→ **Exercise instructions**
Each entry needs to be retyped exactly, with nothing added or dropped.

→ **Source data**
◆ ◆ ◆ ◆ ◆ ◆ ◆

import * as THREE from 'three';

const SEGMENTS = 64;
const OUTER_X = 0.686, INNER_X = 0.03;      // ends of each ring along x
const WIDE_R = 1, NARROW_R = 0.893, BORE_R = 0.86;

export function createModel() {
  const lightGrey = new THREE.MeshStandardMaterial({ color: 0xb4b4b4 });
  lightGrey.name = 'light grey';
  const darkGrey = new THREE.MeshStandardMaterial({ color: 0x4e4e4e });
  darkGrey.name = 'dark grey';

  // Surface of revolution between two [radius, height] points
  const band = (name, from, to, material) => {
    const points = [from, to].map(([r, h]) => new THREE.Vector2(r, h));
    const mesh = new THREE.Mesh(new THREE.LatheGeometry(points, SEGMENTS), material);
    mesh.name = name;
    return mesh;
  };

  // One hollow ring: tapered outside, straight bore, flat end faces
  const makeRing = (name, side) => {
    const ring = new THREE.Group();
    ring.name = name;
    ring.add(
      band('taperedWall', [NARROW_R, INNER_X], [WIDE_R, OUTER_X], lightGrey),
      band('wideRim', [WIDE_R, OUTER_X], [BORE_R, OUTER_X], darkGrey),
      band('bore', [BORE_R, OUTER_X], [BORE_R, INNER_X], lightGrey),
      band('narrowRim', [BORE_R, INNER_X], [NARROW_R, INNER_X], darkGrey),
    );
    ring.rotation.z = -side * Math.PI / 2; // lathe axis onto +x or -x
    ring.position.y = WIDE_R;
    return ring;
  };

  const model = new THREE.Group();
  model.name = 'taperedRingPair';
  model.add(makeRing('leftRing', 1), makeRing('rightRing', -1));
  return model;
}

◆ ◆ ◆ ◆ ◆ ◆ ◆

→ **Solved problem**
import * as THREE from 'three';

const SEGMENTS = 64;
const OUTER_X = 0.686, INNER_X = 0.03;      // ends of each ring along x
const WIDE_R = 1, NARROW_R = 0.893, BORE_R = 0.86;

export function createModel() {
  const lightGrey = new THREE.MeshStandardMaterial({ color: 0xb4b4b4 });
  lightGrey.name = 'light grey';
  const darkGrey = new THREE.MeshStandardMaterial({ color: 0x4e4e4e });
  darkGrey.name = 'dark grey';

  // Surface of revolution between two [radius, height] points
  const band = (name, from, to, material) => {
    const points = [from, to].map(([r, h]) => new THREE.Vector2(r, h));
    const mesh = new THREE.Mesh(new THREE.LatheGeometry(points, SEGMENTS), material);
    mesh.name = name;
    return mesh;
  };

  // One hollow ring: tapered outside, straight bore, flat end faces
  const makeRing = (name, side) => {
    const ring = new THREE.Group();
    ring.name = name;
    ring.add(
      band('taperedWall', [NARROW_R, INNER_X], [WIDE_R, OUTER_X], lightGrey),
      band('wideRim', [WIDE_R, OUTER_X], [BORE_R, OUTER_X], darkGrey),
      band('bore', [BORE_R, OUTER_X], [BORE_R, INNER_X], lightGrey),
      band('narrowRim', [BORE_R, INNER_X], [NARROW_R, INNER_X], darkGrey),
    );
    ring.rotation.z = -side * Math.PI / 2; // lathe axis onto +x or -x
    ring.position.y = WIDE_R;
    return ring;
  };

  const model = new THREE.Group();
  model.name = 'taperedRingPair';
  model.add(makeRing('leftRing', 1), makeRing('rightRing', -1));
  return model;
}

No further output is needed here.